*** Begin section ***

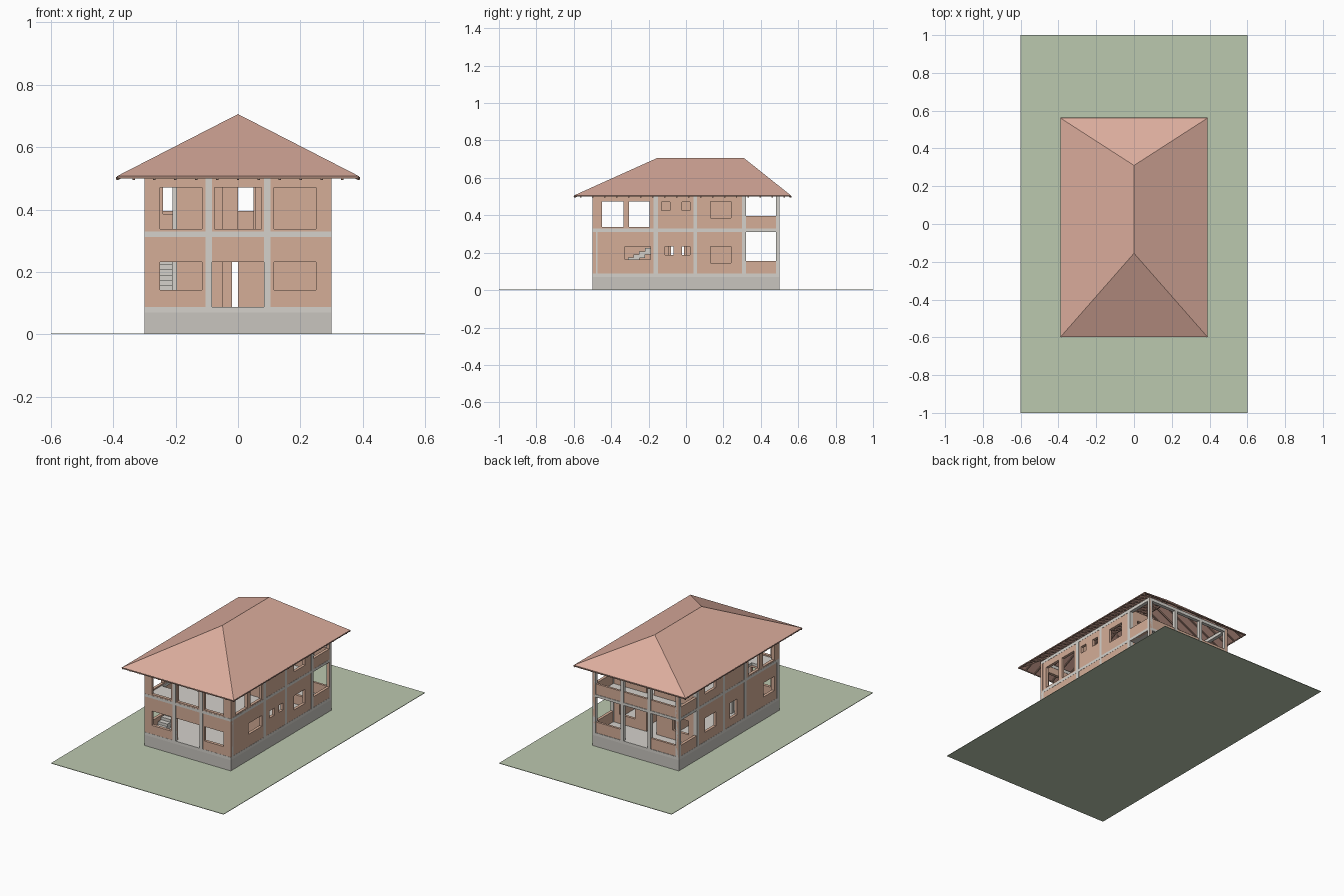
import bpy, bmesh
from mathutils import Vector

if "Cube" in bpy.data.objects:
    bpy.data.objects.remove(bpy.data.objects["Cube"])


def mat(name, c):
    m = bpy.data.materials.new(name)
    m.diffuse_color = (*c, 1)
    m.use_nodes = True
    m.node_tree.nodes["Principled BSDF"].inputs["Base Color"].default_value = m.diffuse_color
    return m


BRICK = mat("brick", (0.66, 0.42, 0.31))
TILE = mat("roof_tile", (0.72, 0.42, 0.34))
GRASS = mat("grass", (0.50, 0.58, 0.43))
CONC = mat("concrete", (0.66, 0.64, 0.60))
BASE = mat("plinth", (0.58, 0.56, 0.52))
WOOD = mat("timber", (0.36, 0.22, 0.17))


def finish(name, bm, m):
    bmesh.ops.recalc_face_normals(bm, faces=bm.faces)
    me = bpy.data.meshes.new(name)
    bm.to_mesh(me)
    bm.free()
    me.materials.append(m)
    ob = bpy.data.objects.new(name, me)
    bpy.context.collection.objects.link(ob)
    return ob


def add_box(bm, x0, x1, y0, y1, z0, z1):
    vs = bmesh.ops.create_cube(bm, size=1)["verts"]
    for v in vs:
        v.co = Vector(((x0 + x1) / 2 + v.co.x * (x1 - x0),
                       (y0 + y1) / 2 + v.co.y * (y1 - y0),
                       (z0 + z1) / 2 + v.co.z * (z1 - z0)))


def boxes(name, dims, m):
    bm = bmesh.new()
    for d in dims:
        add_box(bm, *d)
    return finish(name, bm, m)


def panel(name, axis, a, b, us, vs, holes, m):
    """Flat slab between a and b along axis, with rectangular holes (u0,u1,v0,v1)."""
    U = sorted({*us, *[h[i] for h in holes for i in (0, 1)]})
    V = sorted({*vs, *[h[i] for h in holes for i in (2, 3)]})
    place = {"x": lambda u, v: (a, u, v), "y": lambda u, v: (u, a, v), "z": lambda u, v: (u, v, a)}[axis]
    bm = bmesh.new()
    grid = [[bm.verts.new(place(u, v)) for v in V] for u in U]
    for i in range(len(U) - 1):
        for j in range(len(V) - 1):
            cu, cv = (U[i] + U[i + 1]) / 2, (V[j] + V[j + 1]) / 2
            if not any(h[0] < cu < h[1] and h[2] < cv < h[3] for h in holes):
                bm.faces.new((grid[i][j], grid[i + 1][j], grid[i + 1][j + 1], grid[i][j + 1]))
    r = bmesh.ops.extrude_face_region(bm, geom=bm.faces[:])
    k = "xyz".index(axis)
    for v in r["geom"]:
        if isinstance(v, bmesh.types.BMVert):
            v.co[k] = b
    # wall keeps its original faces as the back side
    loose = [v for v in bm.verts if not v.link_faces]
    bmesh.ops.delete(bm, geom=loose, context="VERTS")
    return finish(name, bm, m)


# ground, plinth, floor slabs
boxes("ground", [(-0.6, 0.6, -1, 1, 0, 0.003)], GRASS)
boxes("plinth", [(-0.3, 0.3, -0.5, 0.5, 0.003, 0.07)], BASE)
boxes("ground_floor", [(-0.3, 0.3, -0.5, 0.5, 0.07, 0.088)], CONC)
panel("upper_floor", "z", 0.312, 0.329, (-0.3, 0.3), (-0.5, 0.5),
      [(-0.275, -0.205, -0.36, -0.03)], CONC)

# outer walls
Z = (0.088, 0.53)
W, T = 0.299, 0.281
front = [(-0.25, -0.115, 0.142, 0.232), (0.115, 0.25, 0.142, 0.232), (-0.083, 0.085, 0.088, 0.232),
         (-0.25, -0.115, 0.337, 0.471), (0.115, 0.25, 0.337, 0.471), (-0.075, 0.075, 0.337, 0.471)]
panel("front_wall", "y", -0.499, -0.48, (-0.3, 0.3), Z, front, BRICK)
porch = [(0.32, 0.48, 0.155, 0.312), (0.32, 0.48, 0.395, 0.53)]
shared = [(-0.45, -0.335, 0.337, 0.473), (-0.305, -0.195, 0.337, 0.473),
          (0.13, 0.24, 0.385, 0.473), (0.13, 0.24, 0.145, 0.234)] + porch
right = shared + [(-0.325, -0.19, 0.165, 0.233),
                  (-0.112, -0.066, 0.187, 0.232), (-0.022, 0.022, 0.187, 0.232),
                  (-0.13, -0.086, 0.427, 0.472), (-0.022, 0.022, 0.427, 0.472)]
left = shared + [(-0.45, -0.34, 0.145, 0.234), (-0.08, -0.01, 0.135, 0.234)]
panel("right_wall", "x", W, T, (-0.498, 0.5), Z, right, BRICK)
panel("left_wall", "x", -W, -T, (-0.498, 0.5), Z, left, BRICK)

# recessed back wall and inner partitions
inner = [(-0.02, 0.05, 0.088, 0.232), (0.0, 0.05, 0.329, 0.471)]
for s in (-1, 1):
    for z0, z1 in ((0.145, 0.232), (0.385, 0.471)):
        inner.append((*sorted((s * 0.13, s * 0.24)), z0, z1))
panel("back_wall", "y", 0.302, 0.319, (-0.282, 0.282), Z, inner, BRICK)
panel("cross_wall", "y", -0.17, -0.155, (-0.282, 0.282), Z,
      [(-0.275, -0.205, 0.088, 0.471), (-0.05, 0.0, 0.088, 0.232), (-0.05, 0.055, 0.329, 0.471)], BRICK)
for s, side in ((-1, "left"), (1, "right")):
    panel(side + "_partition", "x", s * 0.087, s * 0.1, (-0.156, 0.303), Z,
          [(-0.09, 0.0, 0.088, 0.234)], BRICK)

# porch parapets, entrance bay left open below
boxes("porch_parapets", [(-0.29, -0.09, 0.483, 0.497, 0.088, 0.155),
                         (0.09, 0.29, 0.483, 0.497, 0.088, 0.155),
                         (-0.29, 0.29, 0.483, 0.497, 0.329, 0.395)], BRICK)

# concrete columns
cols = []
for s in (-1, 1):
    for y0, y1 in ((-0.174, -0.15), (0.04, 0.06), (0.299, 0.321), (0.48, 0.5)):
        x = sorted((s * 0.278, s * 0.3))
        cols.append((*x, y0, y1, 0.08, 0.53))
    cols.append((*sorted((s * 0.278, s * 0.3)), -0.4985, -0.473, 0.08, 0.32))
    for y0, y1 in ((-0.5, -0.478), (0.48, 0.5)):
        cols.append((*sorted((s * 0.083, s * 0.105)), y0, y1, 0.08, 0.53))
cols.append((-0.21, -0.195, -0.175, -0.155, 0.088, 0.53))
boxes("columns", cols, CONC)

# ring beam under the roof
boxes("ring_beam", [(-0.3, 0.3, -0.5, -0.478, 0.512, 0.532), (-0.3, 0.3, 0.478, 0.5, 0.512, 0.532),
                    (-0.3, -0.278, -0.48, 0.48, 0.512, 0.532), (0.278, 0.3, -0.48, 0.48, 0.512, 0.532)], CONC)

# staircase along the left wall
n = 14
boxes("stairs", [(-0.275, -0.21, -0.43 + 0.03 * i, -0.398 + 0.03 * i,
                  max(0.088, 0.07 + 0.0171 * i), 0.088 + 0.0171 * (i + 1)) for i in range(n)], CONC)

# hipped roof shell
X, YF, YB, RF, RB, Z0, H = 0.388, -0.597, 0.56, -0.155, 0.31, 0.507, 0.199
bm = bmesh.new()
v = [bm.verts.new(p) for p in ((-X, YF, Z0), (X, YF, Z0), (X, YB, Z0), (-X, YB, Z0),
                               (0, RF, Z0 + H), (0, RB, Z0 + H))]
for f in ((0, 1, 4), (1, 2, 5, 4), (2, 3, 5), (3, 0, 4, 5)):
    bm.faces.new([v[i] for i in f])
roof = finish("roof", bm, TILE)
sol = roof.modifiers.new("thickness", "SOLIDIFY")
sol.thickness = 0.005
sol.offset = -1 if roof.data.polygons[0].normal.z > 0 else 1

# rafters, hips, ridge and fascia
bm = bmesh.new()


def beam(p, q, w=0.008, h=0.009):
    p, q = Vector(p), Vector(q)
    d = q - p
    rot = d.to_track_quat("X", "Z")
    for vert in bmesh.ops.create_cube(bm, size=1)["verts"]:
        c = vert.co
        vert.co = (p + q) / 2 + rot @ Vector((c.x * d.length, c.y * w, c.z * h))


E = Z0 - 0.008
for i in range(18):
    y = YF + 0.035 + i * 0.064
    t = min(1, (y - YF) / (RF - YF), (YB - y) / (YB - RB))
    for s in (-1, 1):
        beam((s * X, y, E), (s * X * (1 - t), y, E + H * t))
for i in range(-5, 6):
    x = i * 0.067
    t = 1 - abs(x) / X
    for e, r in ((YF, RF), (YB, RB)):
        beam((x, e, E), (x, e + (r - e) * t, E + H * t))
for s in (-1, 1):
    beam((s * X, YF, E), (0, RF, E + H))
    beam((s * X, YB, E), (0, RB, E + H))
    beam((s * (X - 0.002), YF, E + 0.004), (s * (X - 0.002), YB, E + 0.004), 0.005, 0.007)
for y in (YF, YB):
    beam((-X, y, E + 0.004), (X, y, E + 0.004), 0.005, 0.007)
beam((0, RF, E + H - 0.004), (0, RB, E + H - 0.004))
finish("rafters", bm, WOOD)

*** End section ***

What is required: The reply should hold only the lines of the listing above starting at the line containing "Z, right, BRICK)" and ending at the line containing "(-0.29, 0.29, 0.483, 0.497, 0.329, 0.395)], BRICK)", exactly as written.

Exercise solution:
panel("right_wall", "x", W, T, (-0.498, 0.5), Z, right, BRICK)
panel("left_wall", "x", -W, -T, (-0.498, 0.5), Z, left, BRICK)

# recessed back wall and inner partitions
inner = [(-0.02, 0.05, 0.088, 0.232), (0.0, 0.05, 0.329, 0.471)]
for s in (-1, 1):
    for z0, z1 in ((0.145, 0.232), (0.385, 0.471)):
        inner.append((*sorted((s * 0.13, s * 0.24)), z0, z1))
panel("back_wall", "y", 0.302, 0.319, (-0.282, 0.282), Z, inner, BRICK)
panel("cross_wall", "y", -0.17, -0.155, (-0.282, 0.282), Z,
      [(-0.275, -0.205, 0.088, 0.471), (-0.05, 0.0, 0.088, 0.232), (-0.05, 0.055, 0.329, 0.471)], BRICK)
for s, side in ((-1, "left"), (1, "right")):
    panel(side + "_partition", "x", s * 0.087, s * 0.1, (-0.156, 0.303), Z,
          [(-0.09, 0.0, 0.088, 0.234)], BRICK)

# porch parapets, entrance bay left open below
boxes("porch_parapets", [(-0.29, -0.09, 0.483, 0.497, 0.088, 0.155),
                         (0.09, 0.29, 0.483, 0.497, 0.088, 0.155),
                         (-0.29, 0.29, 0.483, 0.497, 0.329, 0.395)], BRICK)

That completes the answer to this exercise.